“We saw no other option but to use our bomb robot and place a device on its extension for it to detonate where the subject was,” Dallas Police Chief David Brown said at a news conference after the attack. “Other options would have exposed our officers to grave danger.”
This was apparently the first time domestic law enforcement used a robot to kill somebody, and in this era of debates over everything from drones to law enforcement’s use of military-style weapons and equipment, it’s drawing a lot of attention.
[mks_pullquote align=”right” width=”300″ size=”24″ bg_color=”#ffffff” txt_color=”#000000″]What Johnson did was monstrous, full stop, but in America even monsters are to be afforded due process of law.[/mks_pullquote]

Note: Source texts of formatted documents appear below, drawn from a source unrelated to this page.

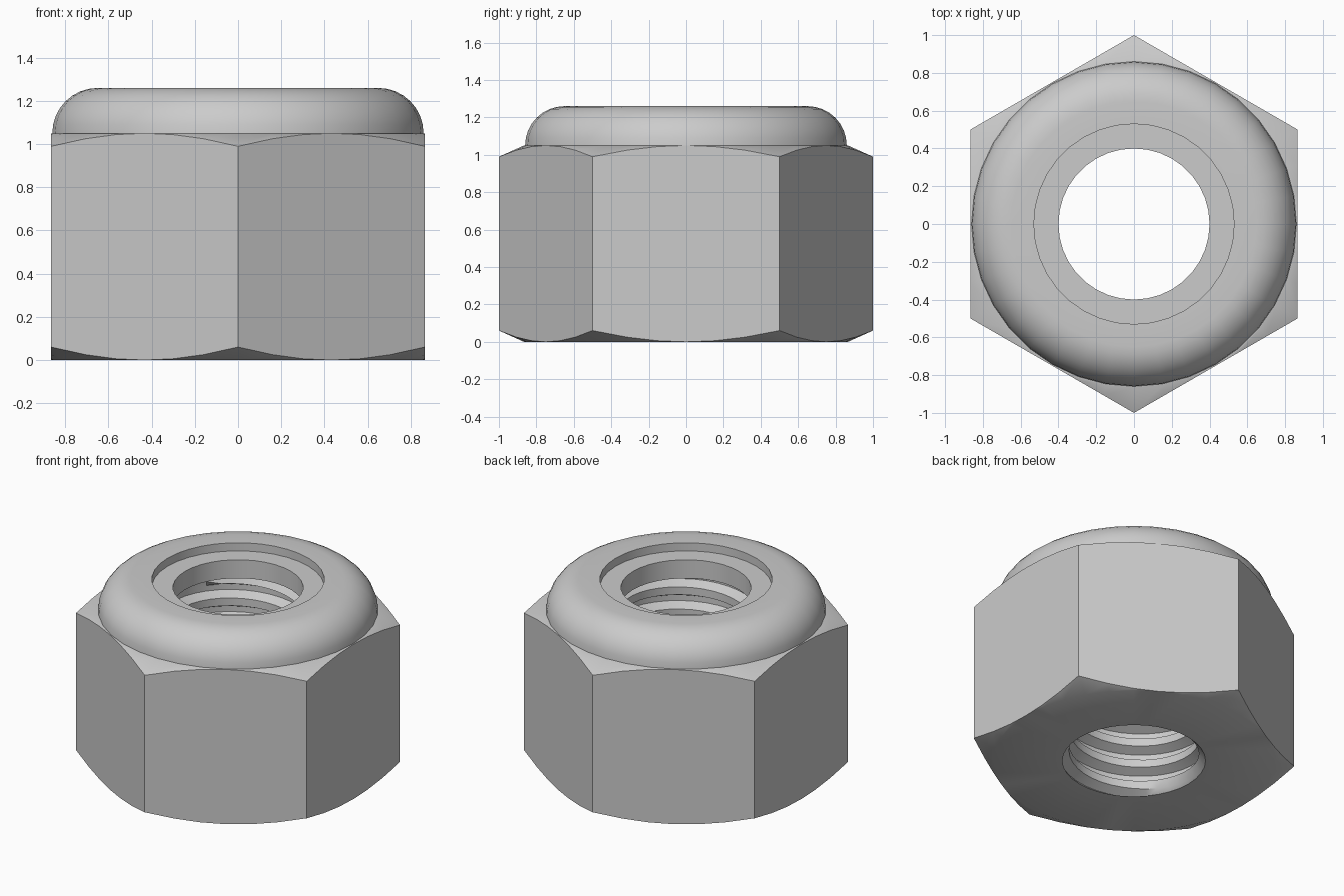
import bpy
import bmesh
import math

cube = bpy.data.objects.get("Cube")
if cube:
    bpy.data.objects.remove(cube, do_unlink=True)

SEGMENTS = 36
FLAT = math.sqrt(3) / 2      # distance from axis to each hex flat
HEIGHT = 1.05                # hex body height
TOP = 1.26                   # collar height
CHAMFER = 0.45               # slope of the corner chamfers
BORE, ROOT, PITCH = 0.40, 0.46, 0.15

steel = bpy.data.materials.new("grey_steel")
steel.use_nodes = True
GREY = (0.6, 0.6, 0.6, 1)
steel.diffuse_color = GREY
steel.node_tree.nodes["Principled BSDF"].inputs["Base Color"].default_value = GREY


def sweep(name, rows, close=False):
    """Skin a list of functions angle index -> (radius, height) around the axis."""
    bm = bmesh.new()
    grid = []
    for row in rows:
        ring = []
        for i in range(SEGMENTS + 1):
            a = 2 * math.pi * i / SEGMENTS
            r, z = row(i)
            ring.append(bm.verts.new((r * math.cos(a), r * math.sin(a), z)))
        grid.append(ring)
    pairs = list(zip(grid, grid[1:]))
    if close:
        pairs.append((grid[-1], grid[0]))
    for low, high in pairs:
        for i in range(SEGMENTS):
            bm.faces.new((low[i], low[i + 1], high[i + 1], high[i]))
    bmesh.ops.remove_doubles(bm, verts=bm.verts, dist=0.0005)
    mesh = bpy.data.meshes.new(name)
    bm.to_mesh(mesh)
    bm.free()
    mesh.materials.append(steel)
    obj = bpy.data.objects.new(name, mesh)
    bpy.context.collection.objects.link(obj)
    bpy.ops.object.select_all(action="DESELECT")
    obj.select_set(True)
    bpy.context.view_layer.objects.active = obj
    bpy.ops.object.shade_smooth_by_angle(angle=math.radians(30))
    return obj


def circle(r, z):
    return lambda i: (r, z)


def hex_radius(i):
    a = 2 * math.pi * i / SEGMENTS
    off = (a + math.pi / 6) % (math.pi / 3) - math.pi / 6
    return FLAT / math.cos(off)


def hex_bottom(i):
    r = hex_radius(i)
    return r, (r - FLAT) * CHAMFER


def hex_top(i):
    r = hex_radius(i)
    return r, HEIGHT - (r - FLAT) * CHAMFER


# Hex body with chamfered corners, open at the bore
sweep("hex_body", [circle(0.44, 0), circle(FLAT, 0), hex_bottom, hex_top,
                   circle(FLAT, HEIGHT), circle(0.86, HEIGHT)])

# Rounded collar with a recess for the locking ring
FILLET = 0.21
arc = []
for k in range(9):
    t = math.pi / 2 * k / 8
    arc.append(circle(0.86 - FILLET * (1 - math.cos(t)), HEIGHT + FILLET * math.sin(t)))
sweep("collar", arc + [circle(0.53, TOP), circle(0.53, HEIGHT), circle(ROOT, HEIGHT)])

# Locking ring seated inside the collar
sweep("locking_ring", [circle(0.53, 1.08), circle(0.53, 1.205),
                       circle(BORE, 1.205), circle(BORE, 1.08)], close=True)


# Helical thread lining the bore, from the top down
def thread_row(z0, r):
    def row(i):
        z = z0 + PITCH * i / SEGMENTS
        if z >= HEIGHT:
            return ROOT, HEIGHT
        if z <= 0:
            return 0.44, 0
        return max(r, 0.44 - z), z
    return row


profile = [(0.95, BORE), (0.6, BORE), (0.4, ROOT), (0.15, ROOT)]
rows = []
for turn in range(8, -3, -1):
    for part, r in profile:
        rows.append(thread_row(PITCH * (turn + part), r))
sweep("thread", rows)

We still don’t have all the facts in on the circumstances of Johnson’s death, and that’s a shame. Based on the facts available to us now it’s a struggle to see how the killing was justified.
What Johnson did was monstrous, full stop, but in America even monsters are to be afforded due process of law.
If police used a bomb to kill or neutralize Johnson because he represented an imminent and on-going threat to the public, then fine. It’s exactly those situations that we allow law enforcement the use of deadly force.
But if they killed him because they were tired of waiting for him to give up? Worse, if they killed him to get revenge for the officers he had already killed or injured?
That’s unacceptable. Maybe even criminal.
What we need to understand is why police had “no other option,” as Chief Brown put it, but to blow up a man who was wounded and pinned down.
What was the harm in waiting him out? What was the risk in waiting until he gets too sleepy or succumbs to the injuries he’s already sustained?
These are the questions the Dallas Police Department needs to answer, and sooner rather than later. I realize that emotions are running high, and that we all feel a lot of sympathy for the Dallas law enforcement community right now, but we cannot have cops acting as judge, jury, and executioner in these situations.
The test of our commitment to liberty and justice isn’t when we uphold them in sympathetic cases. The test comes when we are put in a situation when we must uphold them in the least sympathetic cases.
I hope we get information to back up Chief Brown’s assertion that they had no choice but to use a robot-carried bomb to kill Johnson. I’m afraid we won’t, and that will further strain the already frayed relationships between law enforcement and the communities they patrol.